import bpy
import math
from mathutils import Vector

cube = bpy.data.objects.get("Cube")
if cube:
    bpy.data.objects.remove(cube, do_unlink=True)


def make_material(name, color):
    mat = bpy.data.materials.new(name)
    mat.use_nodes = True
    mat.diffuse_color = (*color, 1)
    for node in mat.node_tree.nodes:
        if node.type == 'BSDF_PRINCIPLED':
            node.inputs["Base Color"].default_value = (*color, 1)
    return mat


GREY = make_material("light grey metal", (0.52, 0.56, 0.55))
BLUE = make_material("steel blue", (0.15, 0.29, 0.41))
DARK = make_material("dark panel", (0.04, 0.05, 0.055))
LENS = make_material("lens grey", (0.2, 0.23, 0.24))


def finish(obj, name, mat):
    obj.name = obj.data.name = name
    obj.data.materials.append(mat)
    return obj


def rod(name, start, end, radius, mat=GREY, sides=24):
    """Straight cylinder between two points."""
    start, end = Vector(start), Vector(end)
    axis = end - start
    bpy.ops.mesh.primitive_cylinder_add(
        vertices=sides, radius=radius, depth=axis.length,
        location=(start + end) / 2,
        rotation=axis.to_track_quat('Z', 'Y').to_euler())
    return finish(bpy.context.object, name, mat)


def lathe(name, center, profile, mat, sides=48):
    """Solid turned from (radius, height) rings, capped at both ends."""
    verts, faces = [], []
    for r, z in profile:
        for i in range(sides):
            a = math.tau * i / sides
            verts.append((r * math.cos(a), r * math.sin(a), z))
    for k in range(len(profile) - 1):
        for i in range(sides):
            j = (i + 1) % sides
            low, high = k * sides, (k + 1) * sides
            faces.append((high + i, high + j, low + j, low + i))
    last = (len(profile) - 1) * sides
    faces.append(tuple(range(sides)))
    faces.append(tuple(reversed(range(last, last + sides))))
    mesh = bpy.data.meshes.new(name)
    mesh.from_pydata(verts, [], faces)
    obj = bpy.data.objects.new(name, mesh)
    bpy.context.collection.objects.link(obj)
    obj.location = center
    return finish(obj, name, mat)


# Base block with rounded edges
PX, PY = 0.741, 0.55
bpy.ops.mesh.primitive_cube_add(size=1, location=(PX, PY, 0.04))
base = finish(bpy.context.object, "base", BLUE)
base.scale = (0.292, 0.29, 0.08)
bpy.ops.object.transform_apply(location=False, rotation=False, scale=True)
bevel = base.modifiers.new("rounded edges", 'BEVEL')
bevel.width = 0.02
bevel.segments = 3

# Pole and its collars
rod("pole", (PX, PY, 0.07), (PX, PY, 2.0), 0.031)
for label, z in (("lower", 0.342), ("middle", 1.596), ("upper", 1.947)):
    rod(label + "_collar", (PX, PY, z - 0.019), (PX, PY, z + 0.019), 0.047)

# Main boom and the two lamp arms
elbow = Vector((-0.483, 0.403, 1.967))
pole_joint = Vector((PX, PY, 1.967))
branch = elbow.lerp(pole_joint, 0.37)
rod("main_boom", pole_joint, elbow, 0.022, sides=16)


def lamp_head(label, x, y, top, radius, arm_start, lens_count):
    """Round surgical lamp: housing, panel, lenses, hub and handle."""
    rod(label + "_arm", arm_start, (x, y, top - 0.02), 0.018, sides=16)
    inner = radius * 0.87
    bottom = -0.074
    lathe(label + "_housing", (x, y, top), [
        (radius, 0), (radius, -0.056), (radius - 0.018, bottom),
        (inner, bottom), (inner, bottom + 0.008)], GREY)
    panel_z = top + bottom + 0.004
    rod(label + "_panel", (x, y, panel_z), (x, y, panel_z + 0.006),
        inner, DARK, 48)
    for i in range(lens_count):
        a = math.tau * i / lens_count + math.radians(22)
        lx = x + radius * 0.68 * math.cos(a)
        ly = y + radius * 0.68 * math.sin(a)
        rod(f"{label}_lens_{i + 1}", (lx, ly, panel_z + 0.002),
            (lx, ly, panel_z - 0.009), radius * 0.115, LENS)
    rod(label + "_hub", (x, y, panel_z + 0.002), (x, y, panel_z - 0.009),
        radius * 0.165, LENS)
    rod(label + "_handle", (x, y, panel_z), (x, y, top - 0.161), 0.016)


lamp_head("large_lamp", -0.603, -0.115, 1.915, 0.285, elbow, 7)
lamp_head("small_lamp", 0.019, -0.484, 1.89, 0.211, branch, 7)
====
◆ Exercise prompt
What you give back should be only the lines of the records above, starting at the line with "obj.data.materials.append(mat)" and ending at the line with "z + 0.019), 0.047)", restated word for word.

◆ Written reply
    obj.data.materials.append(mat)
    return obj


def rod(name, start, end, radius, mat=GREY, sides=24):
    """Straight cylinder between two points."""
    start, end = Vector(start), Vector(end)
    axis = end - start
    bpy.ops.mesh.primitive_cylinder_add(
        vertices=sides, radius=radius, depth=axis.length,
        location=(start + end) / 2,
        rotation=axis.to_track_quat('Z', 'Y').to_euler())
    return finish(bpy.context.object, name, mat)


def lathe(name, center, profile, mat, sides=48):
    """Solid turned from (radius, height) rings, capped at both ends."""
    verts, faces = [], []
    for r, z in profile:
        for i in range(sides):
            a = math.tau * i / sides
            verts.append((r * math.cos(a), r * math.sin(a), z))
    for k in range(len(profile) - 1):
        for i in range(sides):
            j = (i + 1) % sides
            low, high = k * sides, (k + 1) * sides
            faces.append((high + i, high + j, low + j, low + i))
    last = (len(profile) - 1) * sides
    faces.append(tuple(range(sides)))
    faces.append(tuple(reversed(range(last, last + sides))))
    mesh = bpy.data.meshes.new(name)
    mesh.from_pydata(verts, [], faces)
    obj = bpy.data.objects.new(name, mesh)
    bpy.context.collection.objects.link(obj)
    obj.location = center
    return finish(obj, name, mat)


# Base block with rounded edges
PX, PY = 0.741, 0.55
bpy.ops.mesh.primitive_cube_add(size=1, location=(PX, PY, 0.04))
base = finish(bpy.context.object, "base", BLUE)
base.scale = (0.292, 0.29, 0.08)
bpy.ops.object.transform_apply(location=False, rotation=False, scale=True)
bevel = base.modifiers.new("rounded edges", 'BEVEL')
bevel.width = 0.02
bevel.segments = 3

# Pole and its collars
rod("pole", (PX, PY, 0.07), (PX, PY, 2.0), 0.031)
for label, z in (("lower", 0.342), ("middle", 1.596), ("upper", 1.947)):
    rod(label + "_collar", (PX, PY, z - 0.019), (PX, PY, z + 0.019), 0.047)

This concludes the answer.